"Offering a place of comfort during days of severe weather, the Pavilion is a free open access venue for a variety of public uses.
"All who are interested are invited to sign up online to use the space during open museum hours at the website," added the firm.
Special guests are invited to talk about issues related to the intersection between the emergency global climate crisis and the prospects for the unlikely rise of authentic democratic rule and universal justice.
As the team highlights, the installation aspires to artificially perpetuate, into the fall and winter, the climatic conditions propitious to progressive social change, artificially creating the kind of weather that invites to human interaction, community organization, and the debate of ideas: clear skies, pleasant temperatures, and abundant flowering greenery.

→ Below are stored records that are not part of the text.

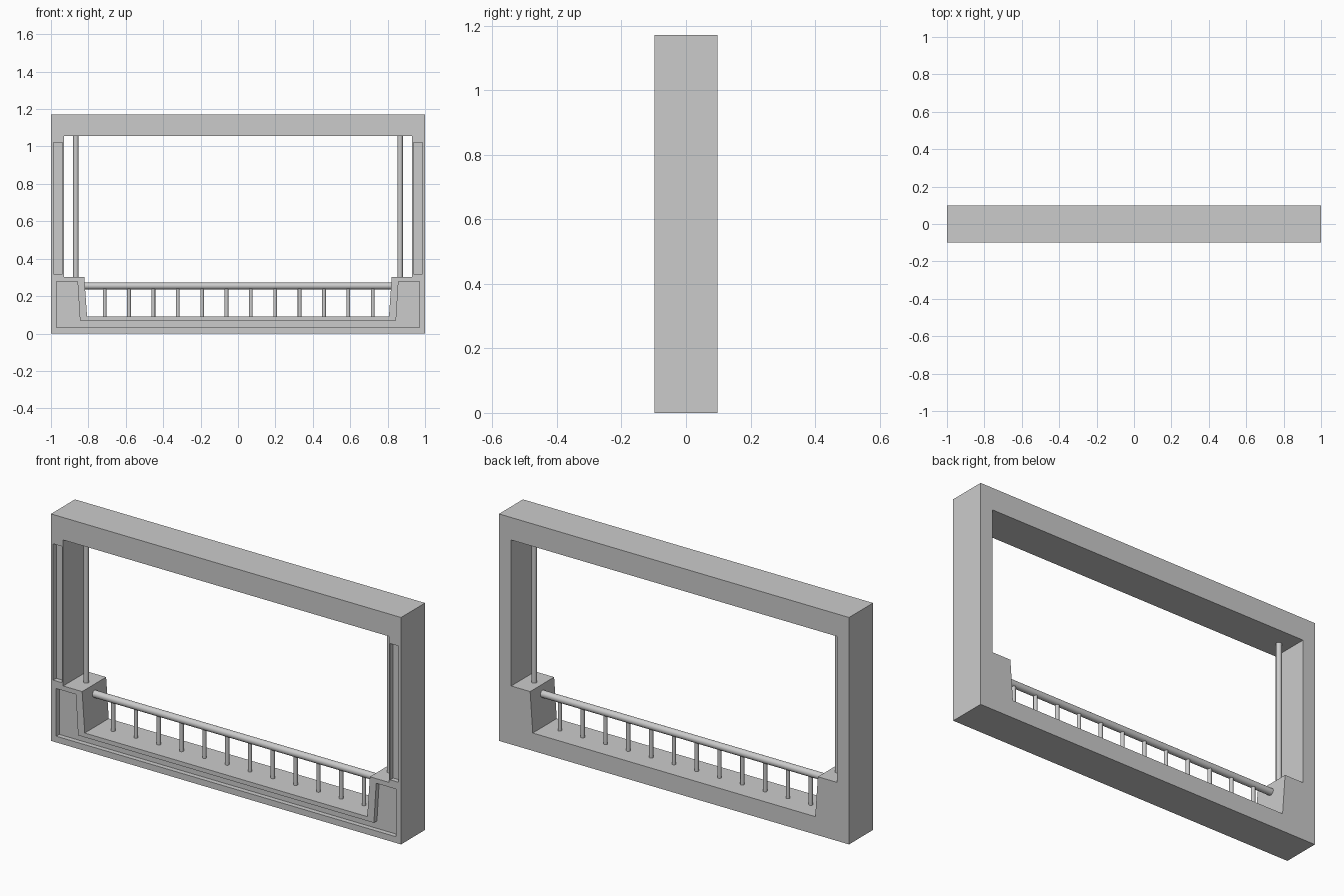
import bpy, bmesh
from mathutils import Matrix

if "Cube" in bpy.data.objects:
    bpy.data.objects.remove(bpy.data.objects["Cube"])

D = 0.098  # half depth of the frame


def prism(name, pts, y0, y1):
    """Extrude an x/z outline from y0 to y1."""
    bm = bmesh.new()
    face = bm.faces.new([bm.verts.new((x, y0, z)) for x, z in pts])
    ext = bmesh.ops.extrude_face_region(bm, geom=[face])
    verts = [g for g in ext["geom"] if isinstance(g, bmesh.types.BMVert)]
    bmesh.ops.translate(bm, verts=verts, vec=(0, y1 - y0, 0))
    bmesh.ops.recalc_face_normals(bm, faces=bm.faces)
    mesh = bpy.data.meshes.new(name)
    bm.to_mesh(mesh)
    bm.free()
    obj = bpy.data.objects.new(name, mesh)
    bpy.context.collection.objects.link(obj)
    return obj


def mirrored(half):
    """Complete a symmetric outline from its left half."""
    return half + [(-x, z) for x, z in reversed(half)]


def cut(target, cutter):
    cutter.hide_render = True
    mod = target.modifiers.new("cut", 'BOOLEAN')
    mod.operation = 'DIFFERENCE'
    mod.solver = 'EXACT'
    mod.object = cutter
    bpy.context.view_layer.objects.active = target
    bpy.ops.object.modifier_apply(modifier=mod.name)
    bpy.data.objects.remove(cutter)


def rod(name, r, a, b):
    """Smooth round rod from point a to point b (along x or z)."""
    mid = [(p + q) / 2 for p, q in zip(a, b)]
    along_x = a[2] == b[2]
    length = b[0] - a[0] if along_x else b[2] - a[2]
    bpy.ops.mesh.primitive_cylinder_add(vertices=24, radius=r, depth=length, location=mid,
                                        rotation=(0, 1.570796 if along_x else 0, 0))
    obj = bpy.context.object
    obj.name = name
    bpy.ops.object.shade_smooth_by_angle()
    return obj


# Outer frame with stepped opening
frame = prism("frame", mirrored([(-1, 1.172), (-1, 0)]), -D, D)
opening = mirrored([(-0.93, 1.056), (-0.93, 0.302), (-0.822, 0.302), (-0.807, 0.092)])
cut(frame, prism("opening_cutter", opening, -0.3, 0.3))

# Recessed panels on the front face
RECESS = -D + 0.025
base_panel = mirrored([(-0.858, 0.278), (-0.97, 0.278), (-0.97, 0.032)])
base_panel += [(0.845, 0.07), (-0.845, 0.07)]
base_panel = [(-0.845, 0.07), (-0.858, 0.278), (-0.97, 0.278), (-0.97, 0.032)]
cut(frame, prism("base_panel_cutter", mirrored(base_panel), -0.3, RECESS))
for s in (-1, 1):
    side = [(s * 0.987, 0.317), (s * 0.987, 1.021), (s * 0.938, 1.021), (s * 0.938, 0.317)]
    cut(frame, prism("side_panel_cutter", side, -0.3, RECESS))

# Slim columns standing on the shoulders
for s, label in ((-1, "left"), (1, "right")):
    rod(label + "_column", 0.014, (s * 0.867, 0, 0.298), (s * 0.867, 0, 1.06))

# Handrail and balusters
rod("handrail", 0.018, (-0.821, 0, 0.254), (0.821, 0, 0.254))
for i in range(12):
    x = -0.713 + 0.1303 * i
    rod("baluster", 0.010, (x, 0, 0.088), (x, 0, 0.25))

"And so it is by way of a machine that we can then attempt to prefigure both, some kind of future and its denial at the same time," continued the studio.
"If the prevalent economic system has provided storage of the efforts of the many for the benefit of the few, the machine is both empowerment and substitute of human agency towards the transformation of the world into a home."
According to the studio, "It should come as no surprise then, that the anticipated fundamental presence in the coming city of impersonalized artificial intelligence is still that of the machine. The unfulfilled promise of modernity in general, and of the Modern Movement in architecture in particular, is that of finally gaining control over the time of our lives, freedom from labor, and the possibility to pursue our self-realization and finally attempt to become who we really should have been. The machine is the preeminent tool in that struggle."
Perpetual Spring Pavilion can be conceived as both concrete and the abstract machine, as a place where the very real parameters of weather gone awry can be rudimentarily tweaked both as modest example and proposed symbolic ritual, and as the repository collective efforts towards a meta-technology, if the rightful owner of people’s machines has been confiscated in obsessive fixation with individualism—the antidote for fear—, new machines shall be invented through a popular effort towards an alternative technology.
Project name: Perpetual Spring Pavilion
Architects: OBRA Architects
Location: Seoul, South Korea
All images courtesy of OBRA Architects
> via OBRA Architects